### Required action
If a line in the entries below contains "openings", copy it.

Stored items from a collection:
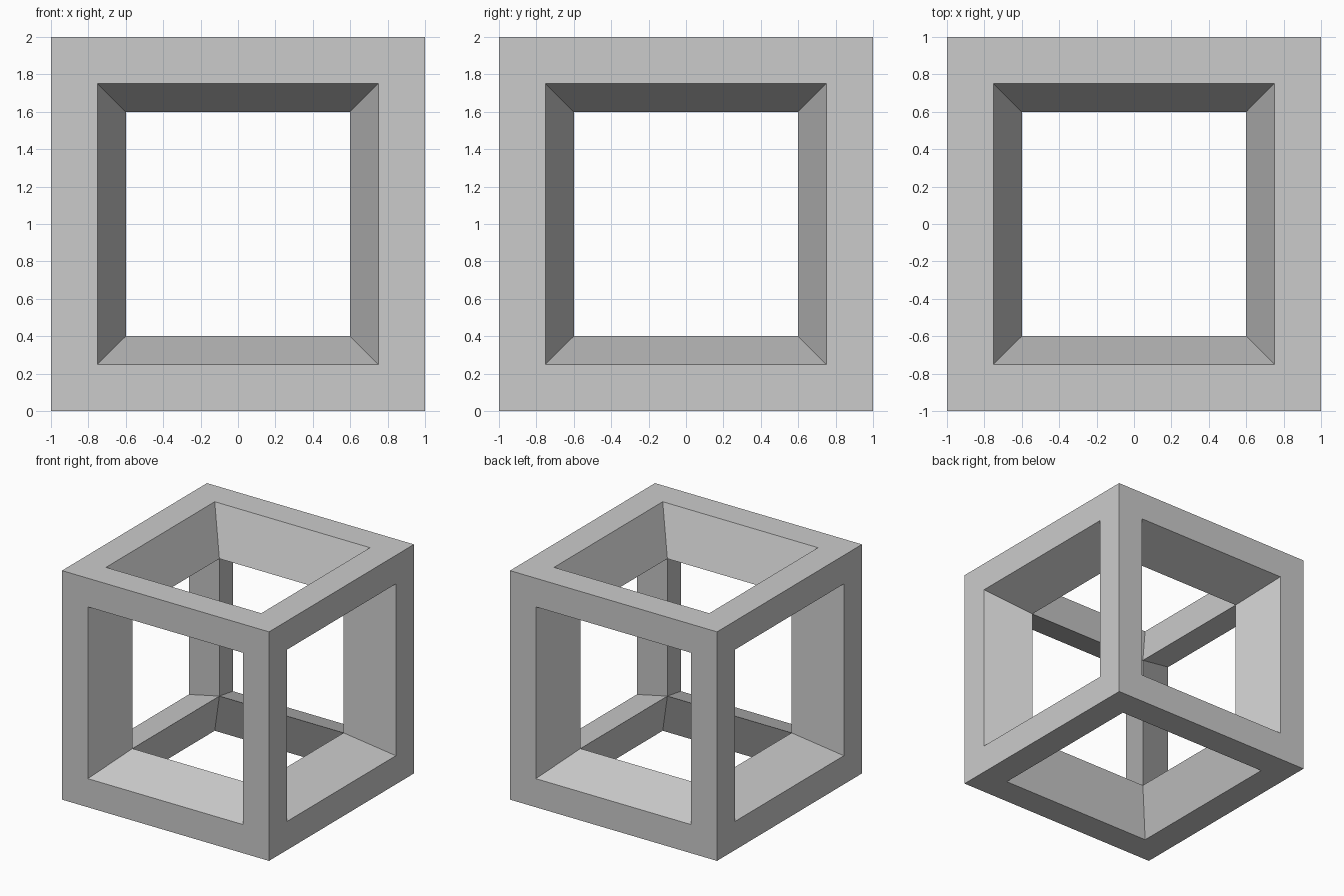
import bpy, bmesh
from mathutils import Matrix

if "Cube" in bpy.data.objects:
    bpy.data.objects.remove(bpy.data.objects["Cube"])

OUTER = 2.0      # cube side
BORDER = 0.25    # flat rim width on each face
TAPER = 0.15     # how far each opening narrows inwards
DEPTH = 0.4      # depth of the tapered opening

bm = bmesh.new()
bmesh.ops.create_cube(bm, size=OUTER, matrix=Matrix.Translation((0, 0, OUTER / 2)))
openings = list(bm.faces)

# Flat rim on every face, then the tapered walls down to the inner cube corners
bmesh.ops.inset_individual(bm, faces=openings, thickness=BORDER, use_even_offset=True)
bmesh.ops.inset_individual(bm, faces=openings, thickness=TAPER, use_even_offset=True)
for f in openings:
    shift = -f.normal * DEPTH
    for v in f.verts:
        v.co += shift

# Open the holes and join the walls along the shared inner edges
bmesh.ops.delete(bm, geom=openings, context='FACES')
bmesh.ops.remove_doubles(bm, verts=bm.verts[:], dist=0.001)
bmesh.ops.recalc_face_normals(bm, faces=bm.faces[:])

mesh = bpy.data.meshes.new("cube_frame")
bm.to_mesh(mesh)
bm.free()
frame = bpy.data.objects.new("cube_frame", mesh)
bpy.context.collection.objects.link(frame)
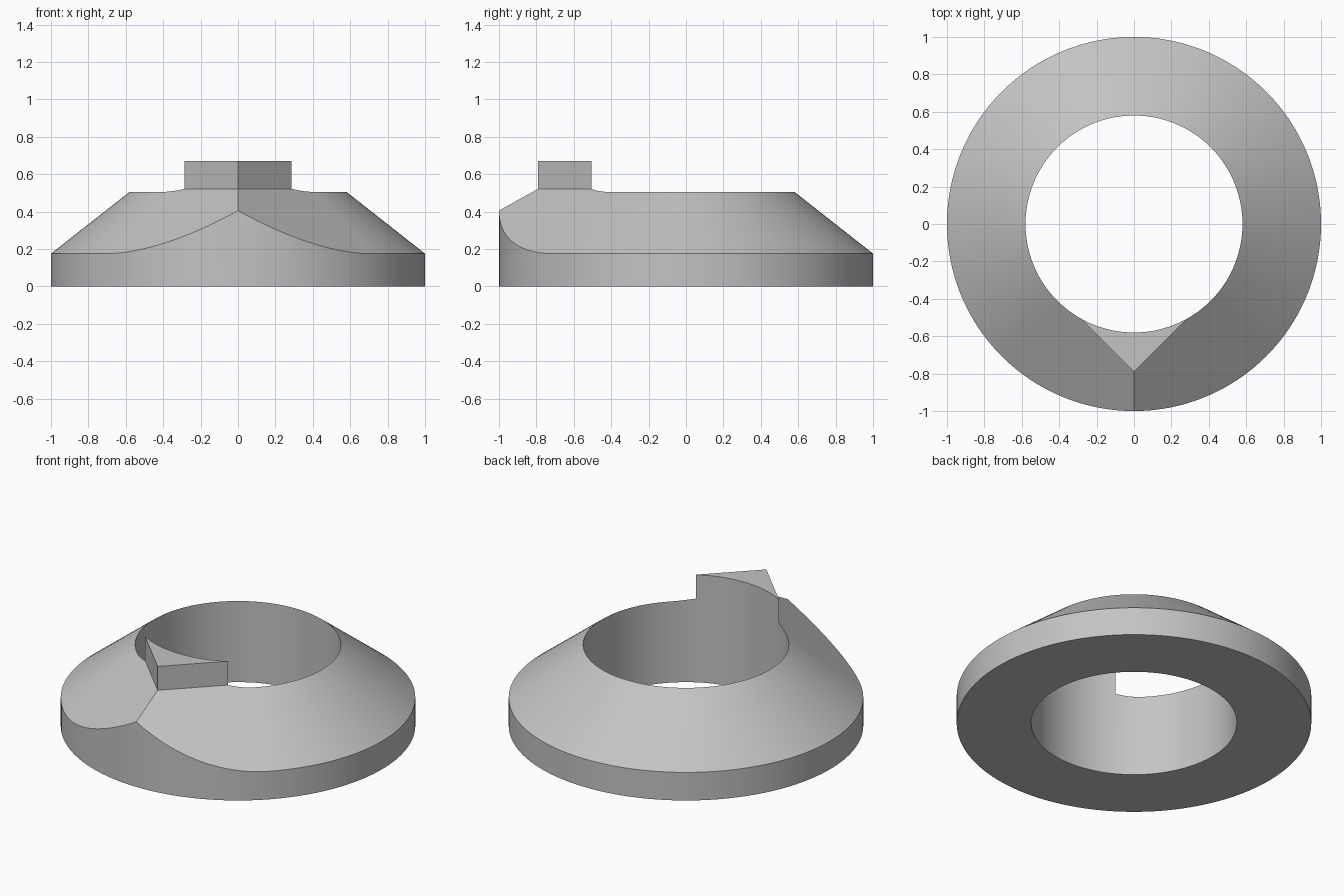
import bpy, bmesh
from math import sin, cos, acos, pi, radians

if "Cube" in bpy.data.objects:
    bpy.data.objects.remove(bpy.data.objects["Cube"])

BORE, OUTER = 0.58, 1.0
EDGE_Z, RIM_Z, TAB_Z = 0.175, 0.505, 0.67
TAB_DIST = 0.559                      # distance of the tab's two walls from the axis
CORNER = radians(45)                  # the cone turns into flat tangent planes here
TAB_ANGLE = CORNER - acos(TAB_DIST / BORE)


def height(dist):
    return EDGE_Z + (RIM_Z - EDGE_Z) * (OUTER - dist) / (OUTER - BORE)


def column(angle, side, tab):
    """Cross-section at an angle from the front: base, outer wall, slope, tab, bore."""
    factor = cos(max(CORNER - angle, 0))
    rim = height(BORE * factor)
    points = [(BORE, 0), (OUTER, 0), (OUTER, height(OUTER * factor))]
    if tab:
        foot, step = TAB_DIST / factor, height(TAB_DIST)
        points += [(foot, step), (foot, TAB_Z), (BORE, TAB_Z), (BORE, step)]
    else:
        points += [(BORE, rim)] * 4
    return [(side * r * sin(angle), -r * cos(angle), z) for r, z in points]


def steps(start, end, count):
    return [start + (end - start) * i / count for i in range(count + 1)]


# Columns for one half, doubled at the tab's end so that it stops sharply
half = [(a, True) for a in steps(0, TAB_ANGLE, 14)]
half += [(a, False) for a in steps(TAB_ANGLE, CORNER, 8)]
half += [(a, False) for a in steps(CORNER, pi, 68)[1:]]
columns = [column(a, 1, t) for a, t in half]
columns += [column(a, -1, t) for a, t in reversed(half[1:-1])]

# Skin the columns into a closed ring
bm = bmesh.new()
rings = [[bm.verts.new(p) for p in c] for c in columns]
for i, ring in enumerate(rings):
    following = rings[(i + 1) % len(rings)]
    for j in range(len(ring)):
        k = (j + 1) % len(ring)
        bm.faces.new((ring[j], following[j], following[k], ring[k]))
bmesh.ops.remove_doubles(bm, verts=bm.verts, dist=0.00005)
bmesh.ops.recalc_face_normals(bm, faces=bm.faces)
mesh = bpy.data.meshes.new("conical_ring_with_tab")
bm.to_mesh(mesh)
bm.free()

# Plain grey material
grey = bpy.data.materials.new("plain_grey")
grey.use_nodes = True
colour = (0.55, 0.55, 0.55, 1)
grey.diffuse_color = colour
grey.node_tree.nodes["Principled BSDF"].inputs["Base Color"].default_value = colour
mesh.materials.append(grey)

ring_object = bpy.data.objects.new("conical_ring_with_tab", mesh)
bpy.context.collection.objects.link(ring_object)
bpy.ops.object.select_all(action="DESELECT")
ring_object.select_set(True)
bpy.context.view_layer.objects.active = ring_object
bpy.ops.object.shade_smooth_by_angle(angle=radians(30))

### Response
openings = list(bm.faces)
bmesh.ops.inset_individual(bm, faces=openings, thickness=BORDER, use_even_offset=True)
bmesh.ops.inset_individual(bm, faces=openings, thickness=TAPER, use_even_offset=True)
for f in openings:
bmesh.ops.delete(bm, geom=openings, context='FACES')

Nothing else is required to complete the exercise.